Lack of Protective Equipment Results in 1st and 3rd Degree Burns

A Republic Steel plant electrician received burns after an arc flash.

According to a news release from OSHA, an electric technician at a Republic Steel Corp. steel manufacturing plant was removing wiring from a fan motor in an overhead crane when an underground electrical conductor touched a grounded surface, causing an arc flash. The technician sustained third-degree burns on her hand and first-degree burns on her face.

OSHA found that Republic Steel failed to provide and ensure the use of effective face and hand protection by its employees.

"These injuries were avoidable. Republic Steel has a responsibility to make sure that its electric technicians are properly trained, equipped with, and using personal protective equipment to protect from arc flash. In this case, that would include a faceshield and rubber insulating gloves. The company should be especially aware of this, since OSHA cited Republic Steel earlier in 2014 for similar hazards at its Lorain, Ohio, facility," said Michael Scime, OSHA's area director in Buffalo.
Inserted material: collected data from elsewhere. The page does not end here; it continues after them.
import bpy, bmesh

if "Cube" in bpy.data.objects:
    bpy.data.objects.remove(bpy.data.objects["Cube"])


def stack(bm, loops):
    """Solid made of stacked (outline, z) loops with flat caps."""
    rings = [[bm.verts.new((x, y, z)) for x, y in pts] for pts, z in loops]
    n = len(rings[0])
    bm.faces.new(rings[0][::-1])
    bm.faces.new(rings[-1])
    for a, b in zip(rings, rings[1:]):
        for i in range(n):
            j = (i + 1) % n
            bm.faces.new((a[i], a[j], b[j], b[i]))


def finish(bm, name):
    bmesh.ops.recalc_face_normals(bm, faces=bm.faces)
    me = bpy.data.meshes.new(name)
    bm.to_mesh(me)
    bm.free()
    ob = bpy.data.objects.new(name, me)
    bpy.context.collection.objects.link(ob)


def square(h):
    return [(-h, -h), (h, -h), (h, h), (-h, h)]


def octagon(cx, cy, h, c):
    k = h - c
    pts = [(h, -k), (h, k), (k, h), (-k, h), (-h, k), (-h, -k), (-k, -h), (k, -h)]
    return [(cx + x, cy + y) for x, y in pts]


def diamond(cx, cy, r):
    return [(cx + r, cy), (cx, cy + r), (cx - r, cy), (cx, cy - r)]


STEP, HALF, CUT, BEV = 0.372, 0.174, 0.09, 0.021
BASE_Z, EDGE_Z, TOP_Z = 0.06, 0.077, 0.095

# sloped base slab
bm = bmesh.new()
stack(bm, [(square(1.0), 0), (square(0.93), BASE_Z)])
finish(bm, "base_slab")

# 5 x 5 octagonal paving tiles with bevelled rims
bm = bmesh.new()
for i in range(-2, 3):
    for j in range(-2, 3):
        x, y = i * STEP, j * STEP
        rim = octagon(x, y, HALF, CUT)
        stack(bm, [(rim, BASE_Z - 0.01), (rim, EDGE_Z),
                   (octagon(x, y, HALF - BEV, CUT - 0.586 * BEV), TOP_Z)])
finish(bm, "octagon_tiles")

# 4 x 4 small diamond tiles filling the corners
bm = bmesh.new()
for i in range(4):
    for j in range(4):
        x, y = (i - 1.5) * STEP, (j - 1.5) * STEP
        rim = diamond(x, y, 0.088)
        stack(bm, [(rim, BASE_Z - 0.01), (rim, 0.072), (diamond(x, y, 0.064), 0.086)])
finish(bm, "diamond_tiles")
OSHA cited the company for two repeat violations and one serious violation for failing to protect employees against contact with energized electrical equipment.

Download Center

HTML - No Current Item Deck
  • Free Safety Management Software Demo

    IndustrySafe Safety Management Software helps organizations to improve safety by providing a comprehensive toolset of software modules to help businesses identify trouble spots; reduce claims, lost days, OSHA fines; and more.

  • The Top 5 Safety and Technology Trends to Watch

    Get the latest on trends you can expect to hear more about in 2019, including continued growth of mobile safety applications, wearable technology, and smart PPE; autonomous vehicles; pending OSHA recordkeeping rulemaking; and increased adoption of international safety standard, ISO 45001.

  • Analyze Incident Data

    Collect relevant incident data, analyze trends, and generate accurate regulatory reports, including OSHA 300, 300A, and 301 logs, through IndustrySafe’s extensive incident reporting and investigation module.

  • Safety Training 101

    When it comes to safety training, no matter the industry, there are always questions regarding requirements and certifications. We’ve put together a guide on key safety training topics, requirements for certifications, and answers to common training questions.

  • Conduct EHS Inspections and Audits

    Record and manage your organization’s inspection data with IndustrySafe’s Inspections module. IndustrySafe’s pre-built forms and checklists may be used as is, or can be customized to better suit the needs of your organization.

  • Industry Safe
comments powered by Disqus

OH&S Digital Edition

  • OHS Magazine Digital Edition - January 2019

    January / February 2019

    Featuring:

    • PREVENTING ERRORS
      Production vs. Safety 
    • EMERGENCY SHOWERS & EYEWASH
      Meeting the Requirements for Emergency Equipment
    • CONSTRUCTION SAFETY
      The State of Contractor Safety
    • FOOT PROTECTION
      The Three Keys to Effective Chemical Management
    View This Issue